--- Data shown ---

------------

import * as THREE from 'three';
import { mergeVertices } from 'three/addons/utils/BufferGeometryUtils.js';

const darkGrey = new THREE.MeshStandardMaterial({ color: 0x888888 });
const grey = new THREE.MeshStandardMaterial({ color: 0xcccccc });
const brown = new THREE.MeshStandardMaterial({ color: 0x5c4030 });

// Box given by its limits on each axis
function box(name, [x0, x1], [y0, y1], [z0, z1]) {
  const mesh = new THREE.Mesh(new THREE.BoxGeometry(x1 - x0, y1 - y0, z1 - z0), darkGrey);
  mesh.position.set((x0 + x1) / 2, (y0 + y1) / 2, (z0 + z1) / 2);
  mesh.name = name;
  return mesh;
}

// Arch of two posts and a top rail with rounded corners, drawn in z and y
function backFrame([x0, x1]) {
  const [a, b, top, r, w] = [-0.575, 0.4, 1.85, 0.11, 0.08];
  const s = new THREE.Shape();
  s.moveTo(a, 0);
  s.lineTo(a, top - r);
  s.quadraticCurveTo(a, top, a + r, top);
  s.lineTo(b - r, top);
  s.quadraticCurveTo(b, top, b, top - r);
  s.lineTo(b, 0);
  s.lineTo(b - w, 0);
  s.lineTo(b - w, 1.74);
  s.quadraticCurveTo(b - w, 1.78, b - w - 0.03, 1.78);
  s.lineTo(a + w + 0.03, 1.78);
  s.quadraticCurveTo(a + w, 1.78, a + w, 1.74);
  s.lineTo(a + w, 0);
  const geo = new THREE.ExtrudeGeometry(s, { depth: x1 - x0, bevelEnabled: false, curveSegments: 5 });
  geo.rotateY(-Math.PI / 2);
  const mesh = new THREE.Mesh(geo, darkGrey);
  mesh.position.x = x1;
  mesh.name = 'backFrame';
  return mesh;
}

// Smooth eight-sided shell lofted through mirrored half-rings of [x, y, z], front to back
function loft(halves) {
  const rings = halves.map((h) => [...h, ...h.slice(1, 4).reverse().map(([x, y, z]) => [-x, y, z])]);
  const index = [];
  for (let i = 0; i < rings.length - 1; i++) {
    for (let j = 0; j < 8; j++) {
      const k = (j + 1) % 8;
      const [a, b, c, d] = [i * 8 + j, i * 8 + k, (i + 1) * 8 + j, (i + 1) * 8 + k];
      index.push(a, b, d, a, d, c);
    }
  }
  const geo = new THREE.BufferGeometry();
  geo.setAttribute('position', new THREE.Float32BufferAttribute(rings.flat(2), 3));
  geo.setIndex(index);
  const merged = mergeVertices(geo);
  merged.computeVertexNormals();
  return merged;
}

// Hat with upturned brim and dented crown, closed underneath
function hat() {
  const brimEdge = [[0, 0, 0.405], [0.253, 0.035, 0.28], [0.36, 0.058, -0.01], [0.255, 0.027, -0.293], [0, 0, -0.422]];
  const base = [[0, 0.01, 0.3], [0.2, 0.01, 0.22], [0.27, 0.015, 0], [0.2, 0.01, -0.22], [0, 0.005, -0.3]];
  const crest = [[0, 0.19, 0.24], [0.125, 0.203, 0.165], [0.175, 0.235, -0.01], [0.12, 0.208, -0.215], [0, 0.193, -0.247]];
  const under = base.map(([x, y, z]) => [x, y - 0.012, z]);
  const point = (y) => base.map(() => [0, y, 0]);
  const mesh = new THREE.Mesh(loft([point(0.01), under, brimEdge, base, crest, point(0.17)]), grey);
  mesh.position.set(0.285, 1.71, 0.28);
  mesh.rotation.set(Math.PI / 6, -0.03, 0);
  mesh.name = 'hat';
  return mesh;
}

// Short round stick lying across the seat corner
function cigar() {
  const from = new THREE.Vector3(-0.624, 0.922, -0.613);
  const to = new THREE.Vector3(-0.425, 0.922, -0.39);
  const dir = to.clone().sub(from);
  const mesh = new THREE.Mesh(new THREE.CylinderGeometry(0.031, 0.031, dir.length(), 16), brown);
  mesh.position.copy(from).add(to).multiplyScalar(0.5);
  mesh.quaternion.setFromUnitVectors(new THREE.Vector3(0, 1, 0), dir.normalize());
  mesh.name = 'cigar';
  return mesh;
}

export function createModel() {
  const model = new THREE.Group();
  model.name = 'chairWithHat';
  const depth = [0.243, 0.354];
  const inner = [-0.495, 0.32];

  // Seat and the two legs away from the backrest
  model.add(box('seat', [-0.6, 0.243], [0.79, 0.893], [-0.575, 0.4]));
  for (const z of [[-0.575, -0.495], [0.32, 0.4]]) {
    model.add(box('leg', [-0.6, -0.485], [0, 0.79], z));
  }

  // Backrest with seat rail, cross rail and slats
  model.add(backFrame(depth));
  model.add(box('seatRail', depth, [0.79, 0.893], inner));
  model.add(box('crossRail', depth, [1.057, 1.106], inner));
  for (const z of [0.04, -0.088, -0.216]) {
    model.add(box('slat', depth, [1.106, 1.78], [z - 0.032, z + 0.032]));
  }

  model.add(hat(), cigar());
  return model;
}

------------

--- About this task ---
Nothing in the material may change; reproduce it all.

--- Solution for this problem ---
import * as THREE from 'three';
import { mergeVertices } from 'three/addons/utils/BufferGeometryUtils.js';

const darkGrey = new THREE.MeshStandardMaterial({ color: 0x888888 });
const grey = new THREE.MeshStandardMaterial({ color: 0xcccccc });
const brown = new THREE.MeshStandardMaterial({ color: 0x5c4030 });

// Box given by its limits on each axis
function box(name, [x0, x1], [y0, y1], [z0, z1]) {
  const mesh = new THREE.Mesh(new THREE.BoxGeometry(x1 - x0, y1 - y0, z1 - z0), darkGrey);
  mesh.position.set((x0 + x1) / 2, (y0 + y1) / 2, (z0 + z1) / 2);
  mesh.name = name;
  return mesh;
}

// Arch of two posts and a top rail with rounded corners, drawn in z and y
function backFrame([x0, x1]) {
  const [a, b, top, r, w] = [-0.575, 0.4, 1.85, 0.11, 0.08];
  const s = new THREE.Shape();
  s.moveTo(a, 0);
  s.lineTo(a, top - r);
  s.quadraticCurveTo(a, top, a + r, top);
  s.lineTo(b - r, top);
  s.quadraticCurveTo(b, top, b, top - r);
  s.lineTo(b, 0);
  s.lineTo(b - w, 0);
  s.lineTo(b - w, 1.74);
  s.quadraticCurveTo(b - w, 1.78, b - w - 0.03, 1.78);
  s.lineTo(a + w + 0.03, 1.78);
  s.quadraticCurveTo(a + w, 1.78, a + w, 1.74);
  s.lineTo(a + w, 0);
  const geo = new THREE.ExtrudeGeometry(s, { depth: x1 - x0, bevelEnabled: false, curveSegments: 5 });
  geo.rotateY(-Math.PI / 2);
  const mesh = new THREE.Mesh(geo, darkGrey);
  mesh.position.x = x1;
  mesh.name = 'backFrame';
  return mesh;
}

// Smooth eight-sided shell lofted through mirrored half-rings of [x, y, z], front to back
function loft(halves) {
  const rings = halves.map((h) => [...h, ...h.slice(1, 4).reverse().map(([x, y, z]) => [-x, y, z])]);
  const index = [];
  for (let i = 0; i < rings.length - 1; i++) {
    for (let j = 0; j < 8; j++) {
      const k = (j + 1) % 8;
      const [a, b, c, d] = [i * 8 + j, i * 8 + k, (i + 1) * 8 + j, (i + 1) * 8 + k];
      index.push(a, b, d, a, d, c);
    }
  }
  const geo = new THREE.BufferGeometry();
  geo.setAttribute('position', new THREE.Float32BufferAttribute(rings.flat(2), 3));
  geo.setIndex(index);
  const merged = mergeVertices(geo);
  merged.computeVertexNormals();
  return merged;
}

// Hat with upturned brim and dented crown, closed underneath
function hat() {
  const brimEdge = [[0, 0, 0.405], [0.253, 0.035, 0.28], [0.36, 0.058, -0.01], [0.255, 0.027, -0.293], [0, 0, -0.422]];
  const base = [[0, 0.01, 0.3], [0.2, 0.01, 0.22], [0.27, 0.015, 0], [0.2, 0.01, -0.22], [0, 0.005, -0.3]];
  const crest = [[0, 0.19, 0.24], [0.125, 0.203, 0.165], [0.175, 0.235, -0.01], [0.12, 0.208, -0.215], [0, 0.193, -0.247]];
  const under = base.map(([x, y, z]) => [x, y - 0.012, z]);
  const point = (y) => base.map(() => [0, y, 0]);
  const mesh = new THREE.Mesh(loft([point(0.01), under, brimEdge, base, crest, point(0.17)]), grey);
  mesh.position.set(0.285, 1.71, 0.28);
  mesh.rotation.set(Math.PI / 6, -0.03, 0);
  mesh.name = 'hat';
  return mesh;
}

// Short round stick lying across the seat corner
function cigar() {
  const from = new THREE.Vector3(-0.624, 0.922, -0.613);
  const to = new THREE.Vector3(-0.425, 0.922, -0.39);
  const dir = to.clone().sub(from);
  const mesh = new THREE.Mesh(new THREE.CylinderGeometry(0.031, 0.031, dir.length(), 16), brown);
  mesh.position.copy(from).add(to).multiplyScalar(0.5);
  mesh.quaternion.setFromUnitVectors(new THREE.Vector3(0, 1, 0), dir.normalize());
  mesh.name = 'cigar';
  return mesh;
}

export function createModel() {
  const model = new THREE.Group();
  model.name = 'chairWithHat';
  const depth = [0.243, 0.354];
  const inner = [-0.495, 0.32];

  // Seat and the two legs away from the backrest
  model.add(box('seat', [-0.6, 0.243], [0.79, 0.893], [-0.575, 0.4]));
  for (const z of [[-0.575, -0.495], [0.32, 0.4]]) {
    model.add(box('leg', [-0.6, -0.485], [0, 0.79], z));
  }

  // Backrest with seat rail, cross rail and slats
  model.add(backFrame(depth));
  model.add(box('seatRail', depth, [0.79, 0.893], inner));
  model.add(box('crossRail', depth, [1.057, 1.106], inner));
  for (const z of [0.04, -0.088, -0.216]) {
    model.add(box('slat', depth, [1.106, 1.78], [z - 0.032, z + 0.032]));
  }

  model.add(hat(), cigar());
  return model;
}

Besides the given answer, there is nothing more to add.